  • It contains sugar, fiber, proteins, antioxidants, vitamins and minerals, and provides an isotonic electrolyte balance, making it a highly nutritious food source. It is used as a refreshing drink throughout the humid tropics, and is also used in isotonic sports drinks. It can also be used to make the gelatinous dessert nata de coco. Mature fruits have significantly less liquid than young immature coconuts; barring spoilage.

[edit] Coconut milk

  • Coconut milk is made by processing grated coconut with hot water or milk, which extracts the oil and aromatic compounds. It should not be confused with coconut water, and has a fat content around 17%.[citation needed] When refrigerated and left to set, coconut cream will rise to the top and separate from the milk. The milk is used to produce virgin coconut oil by controlled heating and removing the oil fraction. Virgin coconut oil is found superior to the oil extracted from copra for cosmetic purposes.[citation needed]
  • The leftover fiber from coconut milk production is used as livestock feed.

"Millionaire's Salad" and Coconut Sprout

  • Apical buds of adult plants are edible, and are known as "palm-cabbage" or heart-of-palm. They are considered a rare delicacy, as the act of harvesting the buds kills the palms. Hearts of palm are eaten in salads, sometimes called "millionaire's salad".
  • Newly germinated coconuts contain an edible fluff of marshmallow-like consistency called coconut sprout, produced as the endosperm nourishes the developing embryo.

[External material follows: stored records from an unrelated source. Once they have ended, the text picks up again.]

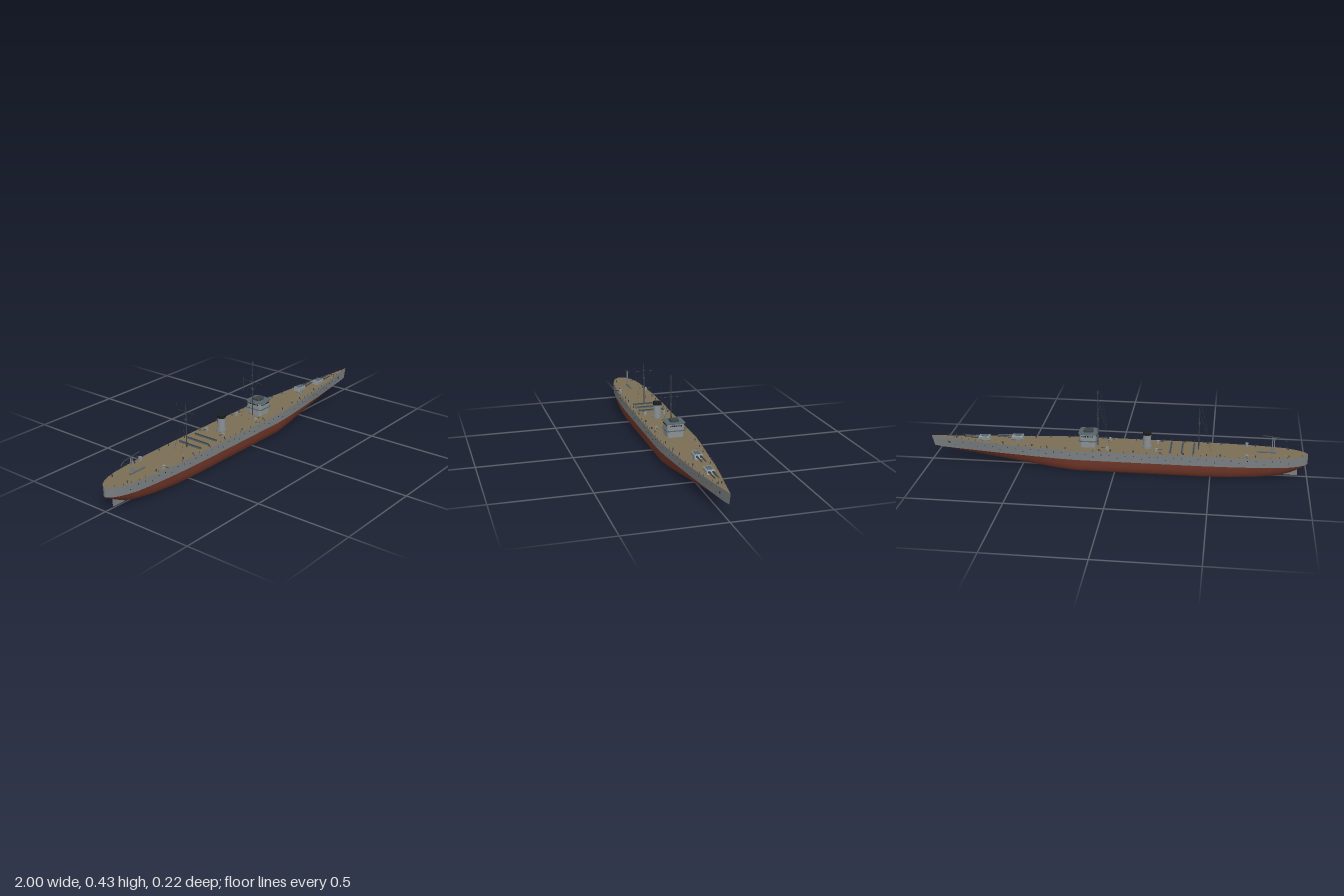
import * as THREE from 'three';
import { mergeGeometries } from 'three/addons/utils/BufferGeometryUtils.js';

const paint = (name, color, side = THREE.FrontSide) => {
  const m = new THREE.MeshStandardMaterial({ color, side });
  m.name = name;
  return m;
};

// Hull stations: x, half beam at deck, half beam at waterline, keel height, V-ness
const STATIONS = [
  [-1, 0, 0, 0.077, 0.6], [-0.995, 0.014, 0.012, 0.074, 0.6], [-0.98, 0.031, 0.028, 0.065, 0.55],
  [-0.95, 0.05, 0.047, 0.048, 0.5], [-0.91, 0.065, 0.062, 0.03, 0.45], [-0.86, 0.077, 0.075, 0.016, 0.35],
  [-0.75, 0.088, 0.087, 0.006, 0.2], [-0.6, 0.096, 0.096, 0.003, 0.05], [-0.45, 0.1, 0.1, 0.003, 0],
  [-0.1, 0.1, 0.1, 0.003, 0], [0.2, 0.1, 0.1, 0.003, 0], [0.3, 0.093, 0.092, 0.006, 0.1],
  [0.42, 0.08, 0.078, 0.012, 0.3], [0.52, 0.07, 0.066, 0.021, 0.45], [0.62, 0.06, 0.054, 0.032, 0.6],
  [0.74, 0.043, 0.036, 0.046, 0.8], [0.86, 0.023, 0.018, 0.064, 0.9], [0.94, 0.01, 0.007, 0.074, 1], [1, 0, 0, 0.081, 1],
];
const FULL = [[0, 0], [0.55, 0], [0.79, 0.09], [0.9, 0.28], [0.97, 0.6], [1, 1]];
const deckY = (x) => 0.128 + (x > 0.4 ? 0.009 * ((x - 0.4) / 0.6) ** 2 : 0);
const lineY = (s) => Math.max(0.077, s[3] + 0.0005);
const halfBeam = (x, col = 1) => {
  const i = Math.max(1, STATIONS.findIndex((s) => s[0] >= x));
  const a = STATIONS[i - 1], b = STATIONS[i];
  return THREE.MathUtils.lerp(a[col], b[col], (x - a[0]) / (b[0] - a[0]));
};

// Skin a surface over the stations; section(s) gives [y, z] points
function loft(section) {
  const pos = [], index = [];
  let n = 0;
  for (const s of STATIONS) {
    const pts = section(s);
    n = pts.length;
    for (const [y, z] of pts) {
      const rake = Math.max(0, s[0] - 0.9) * 2.6 * (deckY(s[0]) - y);
      pos.push(s[0] - rake, y, z);
    }
  }
  for (let i = 0; i < STATIONS.length - 1; i++) for (let j = 0; j < n - 1; j++) {
    const a = i * n + j, b = a + n;
    index.push(a, a + 1, b, b, a + 1, b + 1);
  }
  const g = new THREE.BufferGeometry();
  g.setAttribute('position', new THREE.Float32BufferAttribute(pos, 3));
  g.setIndex(index);
  g.computeVertexNormals();
  return g;
}

export function createModel() {
  const ship = new THREE.Group();
  ship.name = 'warship';
  const grey = paint('hullGrey', 0x7b7f81), red = paint('bottomRed', 0x73382a), wood = paint('deckWood', 0x7b6d54);
  const steel = paint('lightSteel', 0x8a9193), dark = paint('darkSteel', 0x3c4448), roof = paint('roofSlate', 0x56646a);
  const black = paint('black', 0x1b1d1f);

  const add = (name, geo, mat, x = 0, y = 0, z = 0, parent = ship) => {
    const m = new THREE.Mesh(geo, mat);
    m.name = name;
    m.position.set(x, y, z);
    parent.add(m);
    return m;
  };
  const box = (w, h, d) => new THREE.BoxGeometry(w, h, d);
  const cyl = (r1, r2, h, n = 16) => new THREE.CylinderGeometry(r1, r2, h, n);
  const rod = (a, b, r, n = 6, r2 = r) => {
    const A = new THREE.Vector3(...a), B = new THREE.Vector3(...b), d = B.clone().sub(A);
    const g = cyl(r2, r, d.length(), n);
    g.applyQuaternion(new THREE.Quaternion().setFromUnitVectors(new THREE.Vector3(0, 1, 0), d.normalize()));
    const c = A.add(B).multiplyScalar(0.5);
    return g.translate(c.x, c.y, c.z);
  };
  const group = (name, x, y, z) => {
    const g = new THREE.Group();
    g.name = name;
    g.position.set(x, y, z);
    ship.add(g);
    return g;
  };

  // Hull: red bottom, grey sides, wooden deck
  add('hullBottom', loft((s) => {
    const half = FULL.map(([u, v], j) => [
      THREE.MathUtils.lerp(s[3], lineY(s), THREE.MathUtils.lerp(v, j / 5, s[4])),
      s[2] * THREE.MathUtils.lerp(u, j / 5, s[4])]);
    return [...half.slice(1).reverse(), ...half.map(([y, z]) => [y, -z])];
  }), red);
  add('hullSideLeft', loft((s) => [[deckY(s[0]), s[1]], [lineY(s), s[2]]]), grey);
  add('hullSideRight', loft((s) => [[lineY(s), -s[2]], [deckY(s[0]), -s[1]]]), grey);
  add('deck', loft((s) => [[deckY(s[0]), -s[1]], [deckY(s[0]), s[1]]]), wood);

  // Rudder
  add('rudder', box(0.07, 0.045, 0.006), grey, -0.915, 0.033, 0);

  // Railing stanchions, portholes and anchors along both sides
  const posts = [], ports = [];
  for (const s of [-1, 1]) {
    for (let x = -0.97; x < 0.97; x += 0.04) {
      posts.push(box(0.0012, 0.01, 0.0012).translate(x, deckY(x) + 0.005, s * (halfBeam(x) - 0.002)));
    }
    for (let k = 0; k < 44; k++) {
      const x = -0.9 + k * 0.042, y = k % 3 ? 0.113 : 0.099;
      const z = THREE.MathUtils.lerp(halfBeam(x, 2), halfBeam(x), (y - 0.077) / 0.053);
      ports.push(cyl(0.0022, 0.0022, 0.003, 8).rotateX(Math.PI / 2).translate(x, y, s * z));
    }
    add('anchor', box(0.012, 0.012, 0.004), dark, 0.9, 0.108, s * 0.0145);
  }
  add('railPosts', mergeGeometries(posts), dark);
  add('portholes', mergeGeometries(ports), black);

  // Bridge tower with rounded plan
  const slab = (w, d, h, r) => {
    const p = new THREE.Shape(), a = w / 2, b = d / 2;
    p.moveTo(-a + r, -b).lineTo(a - r, -b).quadraticCurveTo(a, -b, a, -b + r).lineTo(a, b - r)
      .quadraticCurveTo(a, b, a - r, b).lineTo(-a + r, b).quadraticCurveTo(-a, b, -a, b - r)
      .lineTo(-a, -b + r).quadraticCurveTo(-a, -b, -a + r, -b);
    return new THREE.ExtrudeGeometry(p, { depth: h, bevelEnabled: false, curveSegments: 4 }).rotateX(-Math.PI / 2);
  };
  const bridge = group('bridge', 0.145, 0.127, 0);
  add('bridgeBase', slab(0.086, 0.09, 0.035, 0.016), steel, 0, 0, 0, bridge);
  add('bridgeWalkway', slab(0.1, 0.104, 0.004, 0.018), roof, 0, 0.034, 0, bridge);
  add('bridgeHouse', slab(0.088, 0.092, 0.035, 0.016), steel, 0, 0.038, 0, bridge);
  add('bridgeRoof', slab(0.1, 0.102, 0.004, 0.018), roof, 0, 0.072, 0, bridge);
  add('roofShelter', slab(0.05, 0.044, 0.01, 0.012), dark, 0, 0.076, 0, bridge);
  for (let k = -3; k <= 3; k++) {
    for (const s of [-1, 1]) {
      add('windowEnd', box(0.002, 0.007, 0.006), black, s * 0.044, 0.062, k * 0.0095, bridge);
      add('windowSide', box(0.006, 0.007, 0.002), black, k * 0.0092, 0.062, s * 0.046, bridge);
    }
  }

  // Funnel
  const funnel = group('funnel', -0.165, 0.127, 0);
  add('funnelBase', cyl(0.026, 0.028, 0.01, 20), grey, 0, 0.005, 0, funnel);
  add('funnelPipe', cyl(0.021, 0.021, 0.072, 20), steel, 0, 0.036, 0, funnel);
  add('funnelCap', cyl(0.023, 0.022, 0.016, 20), black, 0, 0.08, 0, funnel);

  // Masts with lookout, yard and thin rigging
  const mast = (name, x, top, yardY) => {
    const g = group(name, x, 0, 0);
    add('pole', rod([0, 0.127, 0], [0, top, 0], 0.0032, 8, 0.0015), dark, 0, 0, 0, g);
    add('lookout', cyl(0.006, 0.005, 0.01, 10), dark, 0, 0.275, 0, g);
    add('yard', rod([0, yardY, -0.06], [0, yardY, 0.06], 0.0009, 5), dark, 0, 0, 0, g);
    const lines = [];
    for (const s of [-1, 1]) {
      lines.push(rod([0, top - 0.02, 0], [-0.065, 0.13, s * 0.025], 0.0004, 4));
      lines.push(rod([-0.005, top - 0.01, s * 0.058], [-0.045, 0.225, s * 0.024], 0.0004, 4));
    }
    add('rigging', mergeGeometries(lines), dark, 0, 0, 0, g);
    return g;
  };
  const fore = mast('foreMast', 0.095, 0.415, 0.317);
  mast('aftMast', -0.435, 0.36, 0.317);
  for (const y of [0.412, 0.42, 0.427]) add('mastLamp', cyl(0.004, 0.004, 0.004, 8), dark, 0, y, 0, fore);

  // Twin main gun turrets, the rear one raised
  const turret = (x, y, lift) => {
    const g = group('mainTurret', x, y, 0);
    add('barbette', cyl(0.019, 0.02, lift, 20), grey, 0, lift / 2, 0, g);
    const p = new THREE.Shape();
    p.moveTo(-0.03, 0).lineTo(0.032, 0).lineTo(0.026, 0.014).lineTo(-0.026, 0.016).closePath();
    const house = new THREE.ExtrudeGeometry(p, { depth: 0.036, bevelEnabled: true, bevelSize: 0.003, bevelThickness: 0.003, bevelSegments: 1 });
    add('gunHouse', house, steel, 0, lift, -0.018, g);
    add('houseRoof', box(0.04, 0.002, 0.03), roof, -0.002, lift + 0.0185, 0, g);
    for (const s of [-1, 1]) {
      add('barrel', rod([0.02, lift + 0.009, s * 0.01], [0.11, lift + 0.011, s * 0.01], 0.0042, 10, 0.0027), dark, 0, 0, 0, g);
      add('barrelSleeve', rod([0.025, lift + 0.009, s * 0.01], [0.05, lift + 0.01, s * 0.01], 0.0055, 10), dark, 0, 0, 0, g);
    }
  };
  turret(0.527, 0.127, 0.018);
  turret(0.708, 0.129, 0.004);

  // Small deck guns, mirrored on both sides
  const deckGun = (x, z, yaw) => {
    const g = group('deckGun', x, 0.127, z);
    g.rotation.y = yaw;
    add('pedestal', cyl(0.006, 0.009, 0.01, 10), grey, 0, 0.005, 0, g);
    add('shield', box(0.012, 0.01, 0.015), steel, 0.004, 0.012, 0, g);
    add('lightBarrel', rod([0, 0.011, 0], [0.034, 0.013, 0], 0.0017, 6), dark, 0, 0, 0, g);
  };
  for (const s of [-1, 1]) {
    deckGun(-0.685, s * 0.074, -s * Math.PI / 2);
    deckGun(-0.215, s * 0.054, Math.PI);
    deckGun(0.035, s * 0.064, 0);
  }

  // Cross-deck launcher rails amidships
  for (const x of [-0.41, -0.35, -0.29]) {
    add('launcherBed', box(0.012, 0.004, 0.14), roof, x, 0.13, 0);
    add('launcherRail', box(0.005, 0.005, 0.144), dark, x, 0.134, 0);
  }

  // Stern crane and deck hatch
  const crane = group('sternCrane', -0.82, 0.127, 0);
  for (const x of [-0.005, 0.005]) add('cranePost', cyl(0.0025, 0.0035, 0.086, 8), grey, x, 0.043, 0, crane);
  add('craneArm', rod([-0.05, 0.083, 0], [0.055, 0.096, 0], 0.0022), dark, 0, 0, 0, crane);
  add('craneTip', rod([-0.05, 0.083, 0], [-0.07, 0.066, 0], 0.0014), dark, 0, 0, 0, crane);
  add('sternHatch', box(0.1, 0.005, 0.011), roof, -0.785, 0.13, 0);

  // Bollards, vents and lockers
  for (const x of [-0.9, -0.73, -0.55, -0.48, -0.36, -0.24, -0.1, 0.02, 0.08, 0.26, 0.36, 0.44, 0.6]) {
    for (const s of [-1, 1]) {
      const z = s * (halfBeam(x) - 0.018);
      add('bollard', cyl(0.003, 0.003, 0.01, 8), dark, x, deckY(x) + 0.005, z);
      add('locker', box(0.008, 0.006, 0.006), grey, x + 0.02, deckY(x) + 0.003, z * 0.8);
    }
  }
  for (const s of [-1, 1]) add('windlass', cyl(0.004, 0.004, 0.008, 10), dark, 0.86, deckY(0.86) + 0.004, s * 0.008);
  return ship;
}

[edit] Philippines and Vietnam

  • In the Philippines, rice is wrapped in coconut leaves for cooking and subsequent storage; these packets are called puso.
  • In Vietnam, coconut is grown mainly in Ben Tre Province, often called the "land of the coconut". It is used to make candy, caramel and jelly.
  • Coconut juice and coconut milk are used in many dishes, especially in Vietnam's Southern style of cooking, e.g.kho, chè, etc.


  • n Kerala, most dishes include coconut. The most common way of cooking vegetables is to scrape coconut and then steam the vegetables with coconut and spices after frying in a little oil. Dishes that include scraped coconut are generally referred to as "thoran", while dishes without scraped coconut belong to the class "Muruku perratti".
  • People from Kerala also make a wide variety of "chamandis" which involve grinding the coconut meat with salt, chillies, and various whole spices. The "chamandi" can then be eaten with rice or kanji (rice gruel).
  • The coconut meat is also used as a snack and is eaten with jaggery or molasses.
  • "Puttu" is a culinary delicacy from Kerala, in which layers of coconut alternate with layers of powdered rice, all of which fit into a steel or aluminium tube, which is then steamed over a steel or aluminium pot.
  • Daily at least one coconut "tamil:தேங்காய்" is broken in the middle class families in Tamil Nadu for using in their food preparations.
  • Invariably the main side dish served with Idle, Vada, and Dosa is coconut chutney.
  • Coconut is mixed and ground with other spices for sambar and other lunch dishes.

For more information go to : http://en.wikipedia.org/wiki/Coconut